Reviews the careers and contributions of more than 70 nineteenth-century American women writers, including Louisa May Alcott, Margaret Fuller, Emma Lazarus, and Harriet Beecher Stowe.
As the American literary canon has undergone revision and expansion in recent years, the influence of women writers of the nineteenth century has been reevaluated. The first book of its kind, this reference provides alphabetically arranged entries for more than 70 nineteenth-century American women writers, such as Louisa May Alcott, Margaret Fuller, Emma Lazarus, and Harriet Beecher Stowe. Each entry is written by an expert contributor and includes a biography, a discussion of the author's major works and themes, an overview of the critical studies examining the writer's works, and a bibliography of works for further consultation.
The nineteenth century gave birth to some of the richest works in American literature. For decades, nineteenth-century authors such as Hawthorne, Melville, Poe, Emerson, Thoreau, and Whitman have been considered the dominant figures of the period, and other writers have received much less attention.
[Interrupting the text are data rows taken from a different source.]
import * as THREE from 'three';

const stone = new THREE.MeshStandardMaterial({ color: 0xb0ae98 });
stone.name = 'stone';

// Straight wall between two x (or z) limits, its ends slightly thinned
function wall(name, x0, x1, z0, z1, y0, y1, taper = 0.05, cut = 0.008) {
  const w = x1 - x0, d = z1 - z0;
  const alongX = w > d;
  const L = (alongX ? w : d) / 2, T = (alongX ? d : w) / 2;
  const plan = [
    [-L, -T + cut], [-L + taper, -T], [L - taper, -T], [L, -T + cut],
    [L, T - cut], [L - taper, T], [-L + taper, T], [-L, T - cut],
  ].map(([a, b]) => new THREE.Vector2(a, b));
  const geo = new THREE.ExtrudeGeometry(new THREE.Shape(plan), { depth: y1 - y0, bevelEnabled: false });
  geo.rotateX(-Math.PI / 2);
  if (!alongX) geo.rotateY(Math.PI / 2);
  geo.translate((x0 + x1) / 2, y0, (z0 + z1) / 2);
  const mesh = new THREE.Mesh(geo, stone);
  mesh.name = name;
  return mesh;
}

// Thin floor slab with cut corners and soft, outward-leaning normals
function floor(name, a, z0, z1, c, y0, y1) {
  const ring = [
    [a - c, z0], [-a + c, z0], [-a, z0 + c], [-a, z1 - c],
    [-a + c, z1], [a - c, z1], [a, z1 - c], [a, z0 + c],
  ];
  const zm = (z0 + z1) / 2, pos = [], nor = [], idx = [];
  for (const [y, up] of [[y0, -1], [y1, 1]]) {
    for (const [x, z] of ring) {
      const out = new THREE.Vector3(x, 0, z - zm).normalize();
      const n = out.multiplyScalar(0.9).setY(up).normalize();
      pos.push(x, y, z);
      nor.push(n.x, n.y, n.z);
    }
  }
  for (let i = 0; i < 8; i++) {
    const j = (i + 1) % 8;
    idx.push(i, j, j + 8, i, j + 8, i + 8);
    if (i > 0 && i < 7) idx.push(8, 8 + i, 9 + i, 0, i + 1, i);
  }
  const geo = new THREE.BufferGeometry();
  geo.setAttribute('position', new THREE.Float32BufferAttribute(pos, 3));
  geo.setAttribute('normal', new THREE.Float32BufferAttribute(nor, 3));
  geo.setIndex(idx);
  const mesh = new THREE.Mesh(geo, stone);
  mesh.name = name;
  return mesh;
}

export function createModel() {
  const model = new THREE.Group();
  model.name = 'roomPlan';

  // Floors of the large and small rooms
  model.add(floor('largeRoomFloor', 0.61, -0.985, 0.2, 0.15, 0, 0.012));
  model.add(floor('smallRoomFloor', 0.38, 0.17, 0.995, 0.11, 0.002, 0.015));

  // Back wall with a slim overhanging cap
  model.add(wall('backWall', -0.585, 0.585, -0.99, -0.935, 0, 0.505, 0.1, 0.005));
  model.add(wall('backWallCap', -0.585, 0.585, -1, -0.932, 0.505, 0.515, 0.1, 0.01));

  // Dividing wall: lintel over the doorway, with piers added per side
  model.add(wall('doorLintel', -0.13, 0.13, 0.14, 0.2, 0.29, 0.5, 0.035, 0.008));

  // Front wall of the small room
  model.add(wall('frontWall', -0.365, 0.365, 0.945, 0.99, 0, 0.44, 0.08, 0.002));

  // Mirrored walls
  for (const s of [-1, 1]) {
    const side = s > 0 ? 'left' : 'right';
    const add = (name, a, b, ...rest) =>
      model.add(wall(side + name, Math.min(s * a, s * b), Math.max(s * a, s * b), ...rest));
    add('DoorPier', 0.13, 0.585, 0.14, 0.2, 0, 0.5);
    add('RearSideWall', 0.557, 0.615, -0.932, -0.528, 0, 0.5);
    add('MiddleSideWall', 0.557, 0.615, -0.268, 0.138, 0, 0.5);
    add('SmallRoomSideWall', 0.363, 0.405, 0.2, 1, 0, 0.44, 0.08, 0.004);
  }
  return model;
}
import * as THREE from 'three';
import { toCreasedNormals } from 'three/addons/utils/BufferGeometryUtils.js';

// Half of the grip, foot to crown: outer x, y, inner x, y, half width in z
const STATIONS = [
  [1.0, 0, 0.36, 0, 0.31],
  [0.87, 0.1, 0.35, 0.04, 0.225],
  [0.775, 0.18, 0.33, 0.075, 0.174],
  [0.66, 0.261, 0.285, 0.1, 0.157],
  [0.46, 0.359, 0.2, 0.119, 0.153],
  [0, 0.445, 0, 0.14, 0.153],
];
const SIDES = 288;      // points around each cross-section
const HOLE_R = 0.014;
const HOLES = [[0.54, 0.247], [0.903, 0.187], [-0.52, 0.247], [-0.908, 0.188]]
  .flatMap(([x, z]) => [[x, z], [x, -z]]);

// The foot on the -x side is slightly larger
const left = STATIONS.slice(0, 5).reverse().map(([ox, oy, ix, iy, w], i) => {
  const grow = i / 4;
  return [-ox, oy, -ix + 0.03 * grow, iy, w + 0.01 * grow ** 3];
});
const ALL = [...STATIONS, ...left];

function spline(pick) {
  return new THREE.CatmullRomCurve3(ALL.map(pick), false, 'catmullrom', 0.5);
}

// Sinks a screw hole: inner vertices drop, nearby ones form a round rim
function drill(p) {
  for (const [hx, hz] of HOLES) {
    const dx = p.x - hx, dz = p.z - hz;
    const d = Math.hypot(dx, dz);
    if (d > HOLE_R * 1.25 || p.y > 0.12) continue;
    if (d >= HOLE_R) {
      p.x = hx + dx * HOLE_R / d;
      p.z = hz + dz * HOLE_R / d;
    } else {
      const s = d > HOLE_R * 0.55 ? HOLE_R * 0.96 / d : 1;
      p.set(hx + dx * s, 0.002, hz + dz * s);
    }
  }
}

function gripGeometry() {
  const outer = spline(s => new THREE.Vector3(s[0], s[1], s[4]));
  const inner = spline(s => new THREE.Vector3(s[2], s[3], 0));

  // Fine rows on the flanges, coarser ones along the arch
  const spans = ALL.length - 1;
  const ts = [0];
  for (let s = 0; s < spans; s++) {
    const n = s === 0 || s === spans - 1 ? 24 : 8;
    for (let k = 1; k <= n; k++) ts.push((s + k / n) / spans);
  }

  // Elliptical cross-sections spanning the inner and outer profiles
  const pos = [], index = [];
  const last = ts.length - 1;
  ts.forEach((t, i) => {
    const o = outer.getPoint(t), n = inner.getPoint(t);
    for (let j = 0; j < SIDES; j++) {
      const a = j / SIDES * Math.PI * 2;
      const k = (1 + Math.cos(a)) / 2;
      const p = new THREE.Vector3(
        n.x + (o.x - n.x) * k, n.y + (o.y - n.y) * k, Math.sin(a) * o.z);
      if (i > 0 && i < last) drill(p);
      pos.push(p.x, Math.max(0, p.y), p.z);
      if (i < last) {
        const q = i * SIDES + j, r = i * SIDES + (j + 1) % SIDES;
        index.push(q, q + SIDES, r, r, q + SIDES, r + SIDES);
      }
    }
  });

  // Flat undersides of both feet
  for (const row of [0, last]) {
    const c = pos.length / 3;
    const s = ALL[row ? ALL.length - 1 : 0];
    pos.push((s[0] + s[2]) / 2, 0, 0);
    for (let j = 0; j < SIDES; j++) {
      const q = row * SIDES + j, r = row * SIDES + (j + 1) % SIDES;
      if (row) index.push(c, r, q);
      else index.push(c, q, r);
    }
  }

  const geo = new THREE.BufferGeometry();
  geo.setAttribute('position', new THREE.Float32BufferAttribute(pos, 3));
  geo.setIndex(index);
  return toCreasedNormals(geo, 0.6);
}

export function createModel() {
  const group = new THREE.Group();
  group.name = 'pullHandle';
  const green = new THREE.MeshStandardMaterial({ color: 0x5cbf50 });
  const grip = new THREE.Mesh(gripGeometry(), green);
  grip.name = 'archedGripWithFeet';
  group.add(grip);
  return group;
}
But the scope and focus of American literary studies has shifted dramatically in recent years, and mainstream anthologies have been revised to reflect changes in the canon. One of the most exciting changes has been the reassessment of the contributions of American women writers of the nineteenth century. Some of these women, such as Louisa May Alcott and Harriet Beecher Stowe, are fairly well known. Others, such as Charlotte Perkins Gilman, have been the subject of much recent critical attention. But despite the resurgence of interest in American women writers of the nineteenth century, resources for readers have remained widely scattered.
This reference book is the first work of its kind to offer comprehensive entries on more than 70 American women writers who published during the nineteenth century. Featuring authors who have long been assimilated into the literary canon as well as once-popular writers who have largely been forgotten, this volume invites a critical reassessment of the contributions of these writers to American literary history. Entries are written by expert contributors and are arranged alphabetically to facilitate access. Each entry includes a biographical sketch, a discussion of the writer's major works and themes, an overview of the critical response to the writer, and a bibliography of works by and about the writer. To encourage additional research, the volume closes with a bibliography of significant studies of nineteenth-century American women writers.